Nothing but the lines from the top of the records through the line with "(0.195, 0.138, 0.076))" should be returned, exactly, and without pictures.

◆ **Given data**
..........
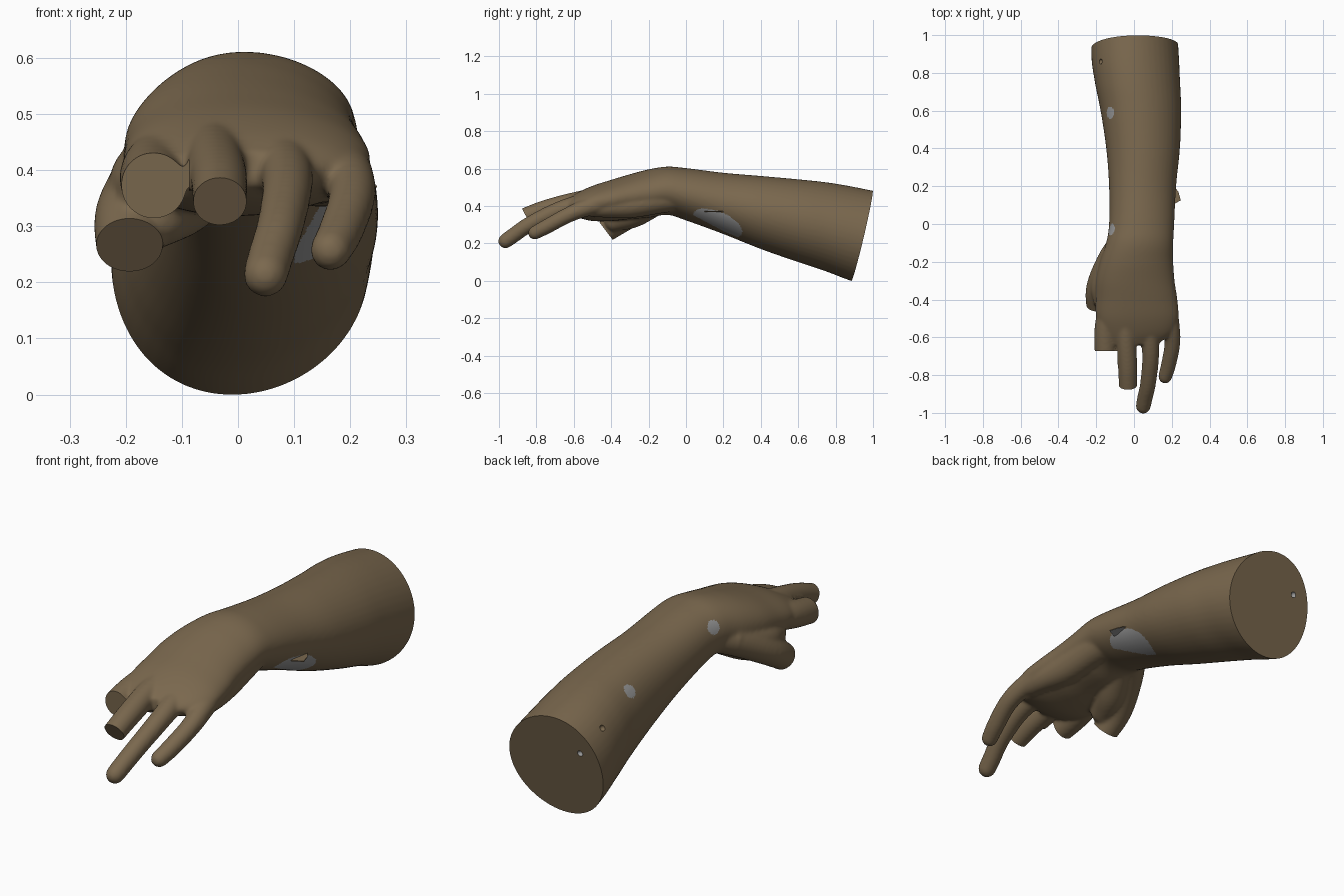
import bpy, bmesh, math
from mathutils import Vector, Matrix

old = bpy.data.objects.get("Cube")
if old:
    bpy.data.objects.remove(old, do_unlink=True)


def material(name, rgb):
    m = bpy.data.materials.new(name)
    m.use_nodes = True
    m.diffuse_color = (*rgb, 1)
    b = m.node_tree.nodes["Principled BSDF"]
    b.inputs["Base Color"].default_value = (*rgb, 1)
    b.inputs["Roughness"].default_value = 0.8
    return m


bronze = material("brown bronze", (0.195, 0.138, 0.076))
grey = material("bare grey", (0.33, 0.33, 0.33))


def skin(bm, rings):
    """Join closed rings of points into a capped tube."""
    loops = [[bm.verts.new(p) for p in r] for r in rings]
    n = len(loops[0])
    for a, b in zip(loops, loops[1:]):
        for i in range(n):
            j = (i + 1) % n
            bm.faces.new((a[i], a[j], b[j], b[i]))
    bm.faces.new(loops[0][::-1])
    bm.faces.new(loops[-1])


def smooth_path(keys, steps=6):
    """Catmull-Rom through tuples of any length."""
    k = [Vector(p) for p in keys]
    k = [k[0] * 2 - k[1]] + k + [k[-1] * 2 - k[-2]]
    out = []
    for a, b, c, d in zip(k, k[1:], k[2:], k[3:]):
        for s in range(steps):
            t = s / steps
            out.append(0.5 * (2 * b + (c - a) * t + (2 * a - 5 * b + 4 * c - d) * t ** 2
                              + (3 * b - a - 3 * c + d) * t ** 3))
    return out + [k[-2]]


def forearm(bm, sections, n=48, lean=-.02):
    """Sections are y, left edge, right edge, bottom, top."""
    rings = []
    for y, x0, x1, z0, z1 in smooth_path(sections):
        ring = []
        for i in range(n):
            c, s = math.cos(math.tau * i / n), math.sin(math.tau * i / n)
            ring.append(((x0 + x1) / 2 + c * (x1 - x0) / 2 + lean * s * s, y,
                         (z0 + z1) / 2 + s * (z1 - z0) / 2))
        rings.append(ring)
    skin(bm, rings)


def digit(bm, keys, n=20):
    """Keys are x, y, z, radius; the far end is rounded."""
    path = [(Vector(p[:3]), p[3]) for p in smooth_path(keys)]
    tip, r = path[-1]
    way = (tip - path[-2][0]).normalized()
    path += [(tip + way * r * math.sin(a), r * math.cos(a)) for a in (0.4, 0.8, 1.15, 1.45)]
    rings = []
    for i, (p, r) in enumerate(path):
        t = (path[min(i + 1, len(path) - 1)][0] - path[max(i - 1, 0)][0]).normalized()
        u = t.cross(Vector((0, 0, 1))).normalized()
        v = u.cross(t)
        rings.append([p + r * (u * math.cos(math.tau * k / n) + v * math.sin(math.tau * k / n))
                      for k in range(n)])
    skin(bm, rings)


def make(name, bm):
    bmesh.ops.recalc_face_normals(bm, faces=bm.faces)
    me = bpy.data.meshes.new(name)
    bm.to_mesh(me)
    bm.free()
    ob = bpy.data.objects.new(name, me)
    bpy.context.collection.objects.link(ob)
    return ob


# Forearm, wrist and back of the hand
bm = bmesh.new()
forearm(bm, [
    (1.15, -.22, .22, -.08, .45), (.9, -.226, .237, -.006, .502), (.75, -.207, .244, .05, .527),
    (.6, -.177, .25, .10, .543), (.4, -.147, .243, .17, .561), (.2, -.132, .223, .25, .578),
    (0, -.132, .213, .323, .603), (-.1, -.148, .208, .353, .611), (-.2, -.18, .208, .337, .596),
    (-.3, -.2, .215, .33, .57), (-.4, -.203, .23, .32, .54), (-.5, -.2, .235, .32, .508),
    (-.58, -.17, .2, .34, .472), (-.64, -.13, .12, .37, .435)])

# Thumb, its fleshy base, and the web reaching up to the index finger
digit(bm, [(-.05, -.08, .46, .07), (-.125, -.2, .41, .073),
           (-.188, -.34, .325, .066), (-.193, -.46, .245, .058)])
digit(bm, [(-.04, -.16, .42, .07), (-.1, -.28, .358, .073), (-.14, -.38, .32, .058)])
digit(bm, [(-.11, -.16, .43, .07), (-.165, -.32, .385, .063), (-.165, -.41, .37, .05)])
# Heel of the palm on the outer side
digit(bm, [(.1, 0, .46, .08), (.12, -.14, .435, .075), (.14, -.3, .405, .07),
           (.165, -.42, .395, .058), (.175, -.5, .39, .048)])
# Index, middle, ring and little fingers
digit(bm, [(-.11, -.36, .44, .06), (-.149, -.55, .398, .06), (-.149, -.72, .362, .058)])
digit(bm, [(-.04, -.36, .465, .055), (-.042, -.58, .425, .053),
           (-.034, -.75, .382, .051), (-.032, -.88, .335, .048)])
digit(bm, [(.06, -.36, .465, .053), (.08, -.56, .415, .05), (.088, -.7, .37, .045),
           (.075, -.84, .30, .042), (.058, -.92, .245, .041), (.049, -.965, .213, .04)])
digit(bm, [(.16, -.36, .43, .055), (.192, -.52, .395, .048), (.203, -.63, .352, .042),
           (.184, -.74, .293, .04), (.165, -.808, .257, .037)])
arm = make("arm_and_hand", bm)


def modify(kind, **settings):
    m = arm.modifiers.new(kind, kind)
    for key, value in settings.items():
        setattr(m, key, value)
    bpy.ops.object.modifier_apply(modifier=m.name)


bpy.ops.object.select_all(action="DESELECT")
bpy.context.view_layer.objects.active = arm
arm.select_set(True)
modify("REMESH", mode="VOXEL", voxel_size=.007)
modify("SMOOTH", factor=.5, iterations=14)

# Flat breaks at the arm, thumb, index and middle finger: place, yaw, pitch, size
bm = bmesh.new()
cuts = [((0, .942, .242), 2.5, 166.7, (1, .4, 1)),
        ((-.2, -.415, .25), 0, 37, (.2, .24, .17)),
        ((-.17, -.67, .37), 0, 3, (.166, .2, .2)),
        ((-.04, -.855, .345), 0, 28, (.112, .1, .14))]
for p, yaw, pitch, (w, d, h) in cuts:
    mat = (Matrix.Translation(p) @ Matrix.Rotation(math.radians(yaw), 4, "Z")
           @ Matrix.Rotation(math.radians(pitch), 4, "X")
           @ Matrix.Translation((0, -d / 2, 0)) @ Matrix.Diagonal((w, d, h, 1)))
    bmesh.ops.create_cube(bm, size=1, matrix=mat)
cutter = make("break_cutter", bm)
modify("BOOLEAN", operation="DIFFERENCE", solver="EXACT", object=cutter)
bpy.data.objects.remove(cutter, do_unlink=True)

# Two fixing holes, in the end and in the side
holes = [arm.closest_point_on_mesh(p)[1] for p in ((-.13, .97, .325), (-.175, .86, .42))]
bm = bmesh.new()
for p in holes:
    bmesh.ops.create_icosphere(bm, subdivisions=2, radius=.014, matrix=Matrix.Translation(p))
cutter = make("hole_cutter", bm)
modify("BOOLEAN", operation="DIFFERENCE", solver="EXACT", object=cutter)
bpy.data.objects.remove(cutter, do_unlink=True)

# Small raised flake beside the bare patch, grey beneath
bm = bmesh.new()
outline = [(.2, .1), (.248, .125), (.235, .17), (.2, .22)]
skin(bm, [[(x, y, z) for x, y in outline] for z in (.369, .373)])
flake = make("edge_flake", bm)

for ob in (arm, flake):
    ob.data.materials.clear()
    ob.data.materials.append(bronze)
    ob.data.materials.append(grey)
for f in flake.data.polygons:
    f.material_index = int(f.normal.z < -.5)

# Bare grey patch under the wrist, two worn spots and the end hole
spots = [arm.closest_point_on_mesh(p)[1] for p in ((-.12, .59, .47), (-.12, -.03, .53))]
for f in arm.data.polygons:
    c = f.center
    dy, dz = c.y - .17, c.z - .307
    along, across = dy * .92 - dz * .39, dy * .39 + dz * .92
    under = c.x > .1 + .3 * max(0, .22 - c.y)
    patch = under and (along / .14) ** 2 + (across / .062) ** 2 < 1
    worn = any((c - s).length < .032 for s in spots)
    hole = (c - holes[0]).length < .016 and f.area < .0002
    f.material_index = int(patch or worn or hole)

bpy.ops.object.shade_smooth_by_angle(angle=math.radians(40))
..........
◆ **Task solution**
import bpy, bmesh, math
from mathutils import Vector, Matrix

old = bpy.data.objects.get("Cube")
if old:
    bpy.data.objects.remove(old, do_unlink=True)


def material(name, rgb):
    m = bpy.data.materials.new(name)
    m.use_nodes = True
    m.diffuse_color = (*rgb, 1)
    b = m.node_tree.nodes["Principled BSDF"]
    b.inputs["Base Color"].default_value = (*rgb, 1)
    b.inputs["Roughness"].default_value = 0.8
    return m


bronze = material("brown bronze", (0.195, 0.138, 0.076))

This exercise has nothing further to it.